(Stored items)
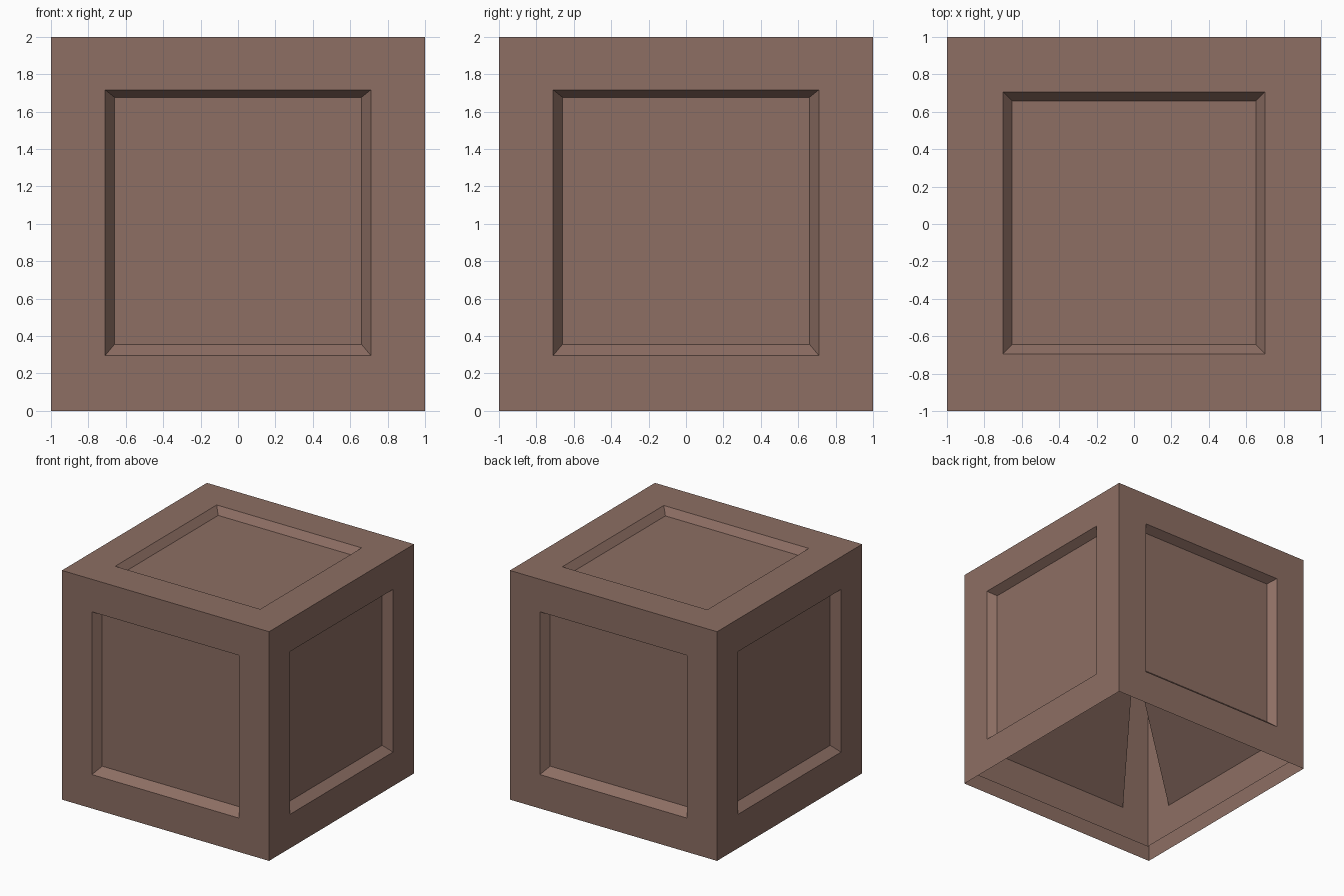
import bpy, bmesh
from mathutils import Vector

if "Cube" in bpy.data.objects:
    bpy.data.objects.remove(bpy.data.objects["Cube"])

wood = bpy.data.materials.new("brown")
wood.diffuse_color = (0.266, 0.156, 0.125, 1)
wood.use_nodes = True
wood.node_tree.nodes["Principled BSDF"].inputs["Base Color"].default_value = wood.diffuse_color

APEX = Vector((0, 0, 1.15))   # recess walls all taper toward this point
S = 0.93                      # scale of the inner shell
# each side: normal, sideways axis, upward axis
SIDES = [((0, -1, 0), (1, 0, 0), (0, 0, 1)),
         ((0, 1, 0), (-1, 0, 0), (0, 0, 1)),
         ((1, 0, 0), (0, 1, 0), (0, 0, 1)),
         ((-1, 0, 0), (0, -1, 0), (0, 0, 1)),
         ((0, 0, 1), (1, 0, 0), (0, 1, 0))]


def square(side, h, up=0.0):
    """Corners of a square of half size h on one side of the crate."""
    n, u, v = (Vector(a) for a in side)
    c = Vector((0, 0, 1)) + n + v * up
    return [c + u * (a * h) + v * (b * h)
            for a, b in ((-1, -1), (1, -1), (1, 1), (-1, 1))]


def hole(side):
    upright = side[2][2] == 1
    return square(side, 0.71 if upright else 0.70, 0.006)


def inner(points):
    return [APEX + (p - APEX) * S for p in points]


def build(name, polys):
    bm = bmesh.new()
    for p in polys:
        bm.faces.new([bm.verts.new(q) for q in p])
    bmesh.ops.remove_doubles(bm, verts=bm.verts, dist=0.0005)
    me = bpy.data.meshes.new(name)
    bm.to_mesh(me)
    bm.free()
    me.materials.append(wood)
    ob = bpy.data.objects.new(name, me)
    bpy.context.collection.objects.link(ob)


def ring(a, b):
    """Quads between two loops of four corners."""
    return [[a[i], a[(i + 1) % 4], b[(i + 1) % 4], b[i]] for i in range(4)]


frame, lining, panels, cores = [], [], [], []
for s in SIDES:
    edge, cut = square(s, 1), hole(s)
    frame += ring(edge, cut) + ring(cut, inner(cut))     # frame and recess walls
    lining += [q[::-1] for q in ring(inner(edge), inner(cut))]
    floor = inner(cut)
    panels.append(floor)                                 # recess floor
    cores += [[floor[(i + 1) % 4], floor[i], APEX] for i in range(4)]

build("outer_frame", frame)
build("inner_lining", lining)
build("recessed_panels", panels)
build("inner_tapers", cores)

*EXERCISE INSTRUCTIONS:*
When a line in the data contains the string "append", copy that line.

*EXERCISE RESULT:*
    me.materials.append(wood)
    panels.append(floor)                                 # recess floor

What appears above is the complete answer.